eye of the hurricane
“If your eyes are good, your body will be filled with light.” —Matthew 6:22
Are your eyes good? Good eyes see only what God wants them to see. Good eyes do not look around carelessly (see Prv 4:25-27). That’s too dangerous. Good eyes are selective. We close our eyes lest we look on evil (Is 33:15). It’s important to protect them from the evil one. We must hold faith up as a shield (Eph 6:16) or be hit in the eye and be wounded.
Our eyes and thoughts “should be wholly directed to all that is true, all that deserves respect, all that is honest, pure, admirable, decent, virtuous, or worthy of praise” (Phil 4:8). Otherwise, we will carelessly expose ourselves to temptation. The forbidden fruit of sin is “pleasing to the eyes” (Gn 3:6). We will be tempted to treasure it and fall into sin. “Remember, where your treasure is, there your heart is also” (Mt 6:21).
Jesus emphasized controlling our eyes to the point of saying, “If your right eye is your trouble, gouge it out and throw it away! Better to lose part of your body than to have it all cast into Gehenna” (Mt 5:29). Girl-watching or boy-watching are not summer sports; rather, they are gambling with eternal salvation and damnation. Immodest dress is extremely serious. An afternoon “sight-seeing” at the pool could lead to an eternity in the fires of Gehenna. Indiscriminate TV viewing is Russian roulette. Handheld electronic devices open wide the path to destruction. Jesus is not over-reacting. He is the Truth (Jn 14:6); we must repent and change.
Prayer: Jesus, I accept You as Lord and Savior of my eyes.
Promise: “Do not lay up for yourselves an earthly treasure.” —Mt 6:19
Praise: Joseph and Martha insist that their children dress modestly and have the proper mindset for Church. They want God to be glorified and others to not be tempted during Holy Mass.
Rescript: "In accord with the Code of Canon Law, I hereby grant the Nihil Obstat for the publication One Bread, One Body covering the period from June 1, 2021 through July 31, 2021. Reverend Steve J Angi, Chancellor, Vicar General, Archdiocese of Cincinnati, Cincinnati, Ohio January 20, 2021"
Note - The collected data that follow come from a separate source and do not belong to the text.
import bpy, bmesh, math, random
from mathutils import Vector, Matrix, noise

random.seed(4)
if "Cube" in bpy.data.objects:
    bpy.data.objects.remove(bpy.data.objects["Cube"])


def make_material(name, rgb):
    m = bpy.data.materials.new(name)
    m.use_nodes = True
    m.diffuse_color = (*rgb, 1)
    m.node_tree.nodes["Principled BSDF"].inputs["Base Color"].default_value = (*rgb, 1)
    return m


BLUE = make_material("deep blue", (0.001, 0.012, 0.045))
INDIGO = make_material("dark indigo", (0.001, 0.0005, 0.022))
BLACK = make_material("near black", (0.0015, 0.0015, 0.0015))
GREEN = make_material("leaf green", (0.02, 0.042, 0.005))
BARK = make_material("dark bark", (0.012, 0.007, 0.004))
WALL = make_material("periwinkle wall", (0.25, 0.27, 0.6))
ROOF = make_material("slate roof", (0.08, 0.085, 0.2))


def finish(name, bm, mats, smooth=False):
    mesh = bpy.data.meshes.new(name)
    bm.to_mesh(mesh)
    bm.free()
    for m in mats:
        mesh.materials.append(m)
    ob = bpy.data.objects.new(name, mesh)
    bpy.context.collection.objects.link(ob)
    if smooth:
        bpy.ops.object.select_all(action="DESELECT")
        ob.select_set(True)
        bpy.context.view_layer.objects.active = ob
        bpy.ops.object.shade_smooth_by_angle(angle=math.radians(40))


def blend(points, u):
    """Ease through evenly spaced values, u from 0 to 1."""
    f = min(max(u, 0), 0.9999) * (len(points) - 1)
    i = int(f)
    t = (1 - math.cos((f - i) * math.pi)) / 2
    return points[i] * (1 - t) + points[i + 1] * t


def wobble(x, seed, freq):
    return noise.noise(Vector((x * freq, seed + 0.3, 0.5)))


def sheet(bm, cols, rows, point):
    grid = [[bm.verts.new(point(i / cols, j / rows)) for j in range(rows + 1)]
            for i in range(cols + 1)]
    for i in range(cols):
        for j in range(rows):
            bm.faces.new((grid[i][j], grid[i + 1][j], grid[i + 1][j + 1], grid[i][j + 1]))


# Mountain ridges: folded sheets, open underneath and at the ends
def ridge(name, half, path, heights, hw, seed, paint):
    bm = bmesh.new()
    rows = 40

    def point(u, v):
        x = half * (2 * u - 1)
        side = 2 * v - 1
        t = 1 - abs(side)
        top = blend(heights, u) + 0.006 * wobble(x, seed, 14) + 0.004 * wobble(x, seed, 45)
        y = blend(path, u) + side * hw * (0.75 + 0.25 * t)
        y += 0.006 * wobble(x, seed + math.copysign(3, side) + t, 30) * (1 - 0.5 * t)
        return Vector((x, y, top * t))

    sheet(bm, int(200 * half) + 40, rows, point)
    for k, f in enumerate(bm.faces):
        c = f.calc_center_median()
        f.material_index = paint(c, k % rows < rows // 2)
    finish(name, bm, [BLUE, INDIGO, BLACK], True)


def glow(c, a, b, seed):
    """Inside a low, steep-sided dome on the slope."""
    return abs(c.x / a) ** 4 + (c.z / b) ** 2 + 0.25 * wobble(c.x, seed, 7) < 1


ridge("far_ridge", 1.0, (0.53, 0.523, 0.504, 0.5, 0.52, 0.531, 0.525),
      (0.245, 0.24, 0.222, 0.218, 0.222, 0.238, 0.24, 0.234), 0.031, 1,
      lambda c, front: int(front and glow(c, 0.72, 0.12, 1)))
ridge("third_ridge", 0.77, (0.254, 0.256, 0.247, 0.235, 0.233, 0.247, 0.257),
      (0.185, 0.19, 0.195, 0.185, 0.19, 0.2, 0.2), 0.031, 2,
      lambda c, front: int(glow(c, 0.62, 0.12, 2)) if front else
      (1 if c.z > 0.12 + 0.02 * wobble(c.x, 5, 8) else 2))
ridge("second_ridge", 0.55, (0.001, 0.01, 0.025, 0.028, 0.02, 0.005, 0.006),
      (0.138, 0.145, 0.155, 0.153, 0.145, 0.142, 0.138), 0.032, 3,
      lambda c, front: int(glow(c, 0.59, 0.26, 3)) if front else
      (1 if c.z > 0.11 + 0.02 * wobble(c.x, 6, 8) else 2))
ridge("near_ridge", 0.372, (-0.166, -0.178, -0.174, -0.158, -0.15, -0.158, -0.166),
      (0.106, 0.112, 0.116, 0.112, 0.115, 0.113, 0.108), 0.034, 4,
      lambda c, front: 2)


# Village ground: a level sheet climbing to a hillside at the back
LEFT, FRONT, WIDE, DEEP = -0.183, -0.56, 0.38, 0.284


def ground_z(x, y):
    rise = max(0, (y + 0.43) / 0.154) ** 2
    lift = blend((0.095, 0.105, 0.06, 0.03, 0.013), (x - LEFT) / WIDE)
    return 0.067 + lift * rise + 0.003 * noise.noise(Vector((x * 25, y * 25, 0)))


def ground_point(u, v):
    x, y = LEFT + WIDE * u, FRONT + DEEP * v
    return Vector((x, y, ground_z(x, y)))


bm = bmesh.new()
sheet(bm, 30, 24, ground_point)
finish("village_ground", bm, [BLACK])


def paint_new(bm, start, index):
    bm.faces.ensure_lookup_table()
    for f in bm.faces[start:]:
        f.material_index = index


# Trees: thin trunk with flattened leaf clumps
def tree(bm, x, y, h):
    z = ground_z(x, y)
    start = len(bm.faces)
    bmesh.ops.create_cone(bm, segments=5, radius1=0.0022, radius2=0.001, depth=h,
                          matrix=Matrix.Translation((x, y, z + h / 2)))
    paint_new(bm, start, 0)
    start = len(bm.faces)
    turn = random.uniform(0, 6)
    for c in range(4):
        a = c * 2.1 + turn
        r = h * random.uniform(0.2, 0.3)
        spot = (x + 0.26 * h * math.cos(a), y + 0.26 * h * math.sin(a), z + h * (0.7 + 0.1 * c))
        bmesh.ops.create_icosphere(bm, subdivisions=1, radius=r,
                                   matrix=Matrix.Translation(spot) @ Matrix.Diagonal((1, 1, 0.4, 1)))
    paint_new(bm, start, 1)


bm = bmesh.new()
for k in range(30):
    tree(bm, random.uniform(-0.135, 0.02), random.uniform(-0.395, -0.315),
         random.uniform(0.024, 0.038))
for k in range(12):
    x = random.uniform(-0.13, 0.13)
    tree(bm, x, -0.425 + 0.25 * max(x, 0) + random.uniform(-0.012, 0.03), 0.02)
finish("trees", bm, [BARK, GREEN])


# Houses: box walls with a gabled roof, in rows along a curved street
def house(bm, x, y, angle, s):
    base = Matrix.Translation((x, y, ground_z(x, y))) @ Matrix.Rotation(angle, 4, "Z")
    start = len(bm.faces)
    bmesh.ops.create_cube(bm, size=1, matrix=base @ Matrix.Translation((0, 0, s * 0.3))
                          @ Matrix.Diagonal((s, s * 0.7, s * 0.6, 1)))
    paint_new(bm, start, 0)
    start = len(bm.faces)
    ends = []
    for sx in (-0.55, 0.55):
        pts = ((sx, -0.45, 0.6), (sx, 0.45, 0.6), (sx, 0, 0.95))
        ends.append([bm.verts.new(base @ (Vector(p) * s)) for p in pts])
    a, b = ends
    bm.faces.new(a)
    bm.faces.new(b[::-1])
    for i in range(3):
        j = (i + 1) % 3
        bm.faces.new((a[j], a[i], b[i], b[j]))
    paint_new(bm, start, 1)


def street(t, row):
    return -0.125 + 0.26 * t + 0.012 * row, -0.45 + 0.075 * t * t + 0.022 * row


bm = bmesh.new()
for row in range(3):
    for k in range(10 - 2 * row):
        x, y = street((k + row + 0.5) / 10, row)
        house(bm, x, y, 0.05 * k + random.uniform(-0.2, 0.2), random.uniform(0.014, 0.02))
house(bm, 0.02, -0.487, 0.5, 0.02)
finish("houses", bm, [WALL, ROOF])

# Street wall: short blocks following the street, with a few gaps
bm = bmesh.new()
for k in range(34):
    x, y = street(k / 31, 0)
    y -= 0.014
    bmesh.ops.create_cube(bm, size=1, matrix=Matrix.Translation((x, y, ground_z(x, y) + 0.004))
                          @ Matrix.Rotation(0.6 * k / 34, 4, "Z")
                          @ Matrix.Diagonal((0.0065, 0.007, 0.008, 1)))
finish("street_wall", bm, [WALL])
The Nihil Obstat ("Permission to Publish") is a declaration that a book or pamphlet is considered to be free of doctrinal or moral error. It is not implied that those who have granted the Nihil Obstat agree with the contents, opinions, or statements expressed.